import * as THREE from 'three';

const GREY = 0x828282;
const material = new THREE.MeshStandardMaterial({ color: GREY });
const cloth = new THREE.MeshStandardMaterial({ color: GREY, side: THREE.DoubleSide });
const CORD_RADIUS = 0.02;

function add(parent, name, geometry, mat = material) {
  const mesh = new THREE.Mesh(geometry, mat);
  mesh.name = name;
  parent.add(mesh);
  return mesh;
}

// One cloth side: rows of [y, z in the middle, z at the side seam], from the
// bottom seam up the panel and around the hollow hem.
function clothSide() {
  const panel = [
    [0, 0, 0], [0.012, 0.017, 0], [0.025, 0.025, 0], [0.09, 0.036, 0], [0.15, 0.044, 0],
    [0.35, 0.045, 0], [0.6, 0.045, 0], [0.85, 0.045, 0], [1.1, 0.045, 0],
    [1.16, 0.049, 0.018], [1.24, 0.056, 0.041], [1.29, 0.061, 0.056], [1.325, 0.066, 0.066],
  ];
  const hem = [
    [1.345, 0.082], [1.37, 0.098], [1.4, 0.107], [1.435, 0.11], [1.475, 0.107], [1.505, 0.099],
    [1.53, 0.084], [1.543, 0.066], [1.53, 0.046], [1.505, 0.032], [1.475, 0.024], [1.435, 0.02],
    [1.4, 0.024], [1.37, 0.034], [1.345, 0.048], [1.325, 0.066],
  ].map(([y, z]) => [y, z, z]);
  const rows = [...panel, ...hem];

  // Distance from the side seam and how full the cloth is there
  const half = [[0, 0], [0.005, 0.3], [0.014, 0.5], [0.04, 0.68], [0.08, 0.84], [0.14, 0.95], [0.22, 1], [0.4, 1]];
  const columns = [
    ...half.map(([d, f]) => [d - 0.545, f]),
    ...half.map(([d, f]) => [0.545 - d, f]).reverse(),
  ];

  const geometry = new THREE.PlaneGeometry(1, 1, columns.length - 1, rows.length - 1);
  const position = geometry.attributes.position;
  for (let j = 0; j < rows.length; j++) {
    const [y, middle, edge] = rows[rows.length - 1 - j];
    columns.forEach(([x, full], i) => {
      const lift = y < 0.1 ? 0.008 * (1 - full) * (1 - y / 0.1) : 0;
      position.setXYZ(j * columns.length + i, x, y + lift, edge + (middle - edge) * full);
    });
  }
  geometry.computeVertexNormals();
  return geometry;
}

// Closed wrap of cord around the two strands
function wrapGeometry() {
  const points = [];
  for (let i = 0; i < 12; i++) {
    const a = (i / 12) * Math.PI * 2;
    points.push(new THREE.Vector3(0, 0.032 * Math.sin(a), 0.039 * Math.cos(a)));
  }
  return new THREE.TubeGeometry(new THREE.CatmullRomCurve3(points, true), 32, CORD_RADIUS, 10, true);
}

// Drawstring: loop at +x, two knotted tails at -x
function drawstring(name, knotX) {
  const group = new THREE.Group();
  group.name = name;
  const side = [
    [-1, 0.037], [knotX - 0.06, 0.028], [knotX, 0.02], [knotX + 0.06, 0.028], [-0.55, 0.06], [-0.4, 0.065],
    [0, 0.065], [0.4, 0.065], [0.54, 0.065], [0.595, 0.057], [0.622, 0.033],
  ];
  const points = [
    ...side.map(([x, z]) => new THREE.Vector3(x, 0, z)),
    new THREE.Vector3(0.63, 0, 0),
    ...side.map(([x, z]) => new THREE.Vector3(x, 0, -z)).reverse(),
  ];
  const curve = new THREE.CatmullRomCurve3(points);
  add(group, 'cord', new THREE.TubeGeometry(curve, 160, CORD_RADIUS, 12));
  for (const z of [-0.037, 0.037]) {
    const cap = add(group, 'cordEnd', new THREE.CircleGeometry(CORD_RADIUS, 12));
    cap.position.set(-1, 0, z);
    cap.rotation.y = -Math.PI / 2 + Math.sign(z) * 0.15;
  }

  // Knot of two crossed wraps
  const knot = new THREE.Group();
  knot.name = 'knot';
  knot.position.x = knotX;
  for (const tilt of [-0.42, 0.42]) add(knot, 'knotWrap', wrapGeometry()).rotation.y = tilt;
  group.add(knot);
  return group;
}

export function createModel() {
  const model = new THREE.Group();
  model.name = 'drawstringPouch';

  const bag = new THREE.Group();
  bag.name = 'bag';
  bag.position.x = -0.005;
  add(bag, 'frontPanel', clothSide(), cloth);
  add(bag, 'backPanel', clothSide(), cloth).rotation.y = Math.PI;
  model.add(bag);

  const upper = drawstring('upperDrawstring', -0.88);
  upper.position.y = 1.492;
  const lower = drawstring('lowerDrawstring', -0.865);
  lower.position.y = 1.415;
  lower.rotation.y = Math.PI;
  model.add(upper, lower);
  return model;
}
_ _ _ _
- [WHAT THE EXERCISE ASKS]:
Set down, exactly and in full, the lines from the one containing "[-1, 0.037], [knotX" through the end of the entries; no other line belongs.

- [ANSWER FOR THIS EXERCISE]:
    [-1, 0.037], [knotX - 0.06, 0.028], [knotX, 0.02], [knotX + 0.06, 0.028], [-0.55, 0.06], [-0.4, 0.065],
    [0, 0.065], [0.4, 0.065], [0.54, 0.065], [0.595, 0.057], [0.622, 0.033],
  ];
  const points = [
    ...side.map(([x, z]) => new THREE.Vector3(x, 0, z)),
    new THREE.Vector3(0.63, 0, 0),
    ...side.map(([x, z]) => new THREE.Vector3(x, 0, -z)).reverse(),
  ];
  const curve = new THREE.CatmullRomCurve3(points);
  add(group, 'cord', new THREE.TubeGeometry(curve, 160, CORD_RADIUS, 12));
  for (const z of [-0.037, 0.037]) {
    const cap = add(group, 'cordEnd', new THREE.CircleGeometry(CORD_RADIUS, 12));
    cap.position.set(-1, 0, z);
    cap.rotation.y = -Math.PI / 2 + Math.sign(z) * 0.15;
  }

  // Knot of two crossed wraps
  const knot = new THREE.Group();
  knot.name = 'knot';
  knot.position.x = knotX;
  for (const tilt of [-0.42, 0.42]) add(knot, 'knotWrap', wrapGeometry()).rotation.y = tilt;
  group.add(knot);
  return group;
}

export function createModel() {
  const model = new THREE.Group();
  model.name = 'drawstringPouch';

  const bag = new THREE.Group();
  bag.name = 'bag';
  bag.position.x = -0.005;
  add(bag, 'frontPanel', clothSide(), cloth);
  add(bag, 'backPanel', clothSide(), cloth).rotation.y = Math.PI;
  model.add(bag);

  const upper = drawstring('upperDrawstring', -0.88);
  upper.position.y = 1.492;
  const lower = drawstring('lowerDrawstring', -0.865);
  lower.position.y = 1.415;
  lower.rotation.y = Math.PI;
  model.add(upper, lower);
  return model;
}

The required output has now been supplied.